Saved entries
################
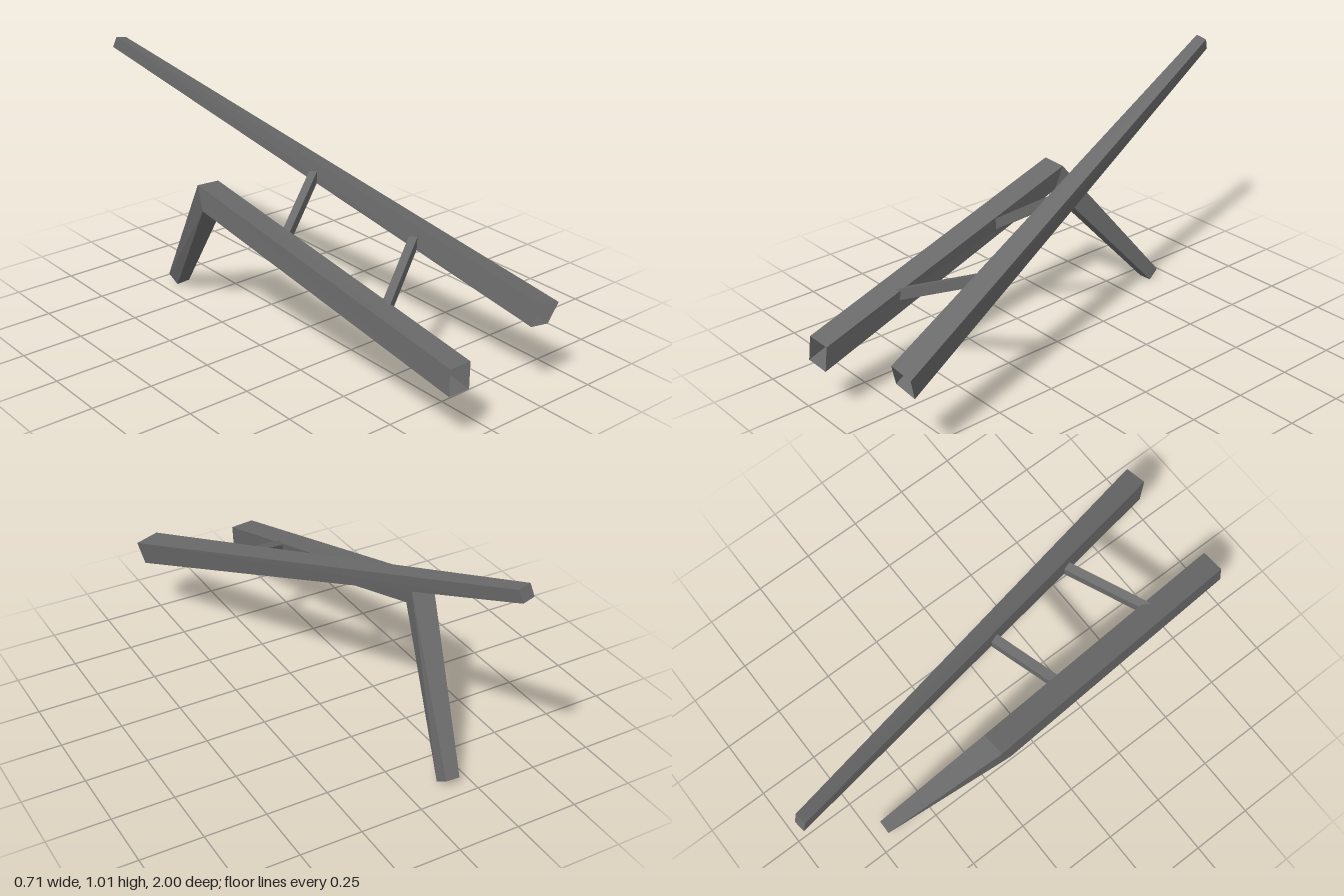
import * as THREE from 'three';

// Four-sided tube through sections of corners (top left, top right, bottom right, bottom left)
function loft(sections, capStart, capEnd) {
  const pos = [];
  const quad = (a, b, c, d) => pos.push(...a, ...b, ...c, ...a, ...c, ...d);
  for (let s = 0; s < sections.length - 1; s++) {
    const near = sections[s], far = sections[s + 1];
    for (let i = 0; i < 4; i++) {
      const j = (i + 1) % 4;
      quad(near[i], near[j], far[j], far[i]);
    }
  }
  if (capStart) quad(...[...sections[0]].reverse());
  if (capEnd) quad(...sections[sections.length - 1]);
  const geometry = new THREE.BufferGeometry();
  geometry.setAttribute('position', new THREE.Float32BufferAttribute(pos, 3));
  geometry.computeVertexNormals();
  return geometry;
}

// Upright rectangular section at a rung end
function rungEnd([x, y, z], h = 0.023, d = 0.02) {
  return [[x, y + h, z - d], [x, y + h, z + d], [x, y - h, z + d], [x, y - h, z - d]];
}

export function createModel() {
  const group = new THREE.Group();
  const grey = new THREE.MeshStandardMaterial({ color: 0x696969, side: THREE.DoubleSide });
  grey.name = 'dark grey';
  const add = (name, geometry) => {
    const mesh = new THREE.Mesh(geometry, grey);
    mesh.name = name;
    group.add(mesh);
  };

  // Long straight rail, open at the front and tapering to the back
  add('straightRail', loft([
    [[0.26, 0.39, 0.967], [0.355, 0.37, 0.957], [0.335, 0.28, 0.93], [0.24, 0.30, 0.938]],
    [[-0.227, 1.01, -0.976], [-0.179, 1.0, -0.982], [-0.187, 0.955, -0.998], [-0.235, 0.965, -0.993]],
  ], false, true));

  // Bent rail, open at the front, with a mitred knee and a tapering leg
  add('bentRail', loft([
    [[-0.209, 0.313, 0.993], [-0.11, 0.307, 0.988], [-0.118, 0.206, 0.995], [-0.217, 0.214, 1.0]],
    [[-0.35, 0.618, -0.243], [-0.251, 0.61, -0.249], [-0.257, 0.516, -0.212], [-0.356, 0.524, -0.206]],
    [[-0.2, 0.035, -0.698], [-0.142, 0.037, -0.697], [-0.134, 0.005, -0.648], [-0.193, 0.002, -0.648]],
  ], false, true));

  // Two rungs climbing from the bent rail to the straight one
  const rungs = {
    frontRung: [[-0.17, 0.37, 0.625], [0.128, 0.49, 0.443]],
    backRung: [[-0.208, 0.488, 0.115], [0.017, 0.64, 0.0]],
  };
  for (const [name, ends] of Object.entries(rungs)) {
    add(name, loft(ends.map((p) => rungEnd(p)), true, true));
  }
  return group;
}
################
#### [Work instructions]
Nothing but the lines from the one containing "for (const [name, ends]" to the end of the records above should appear, each copied exactly.

#### [Response to the exercise]
  for (const [name, ends] of Object.entries(rungs)) {
    add(name, loft(ends.map((p) => rungEnd(p)), true, true));
  }
  return group;
}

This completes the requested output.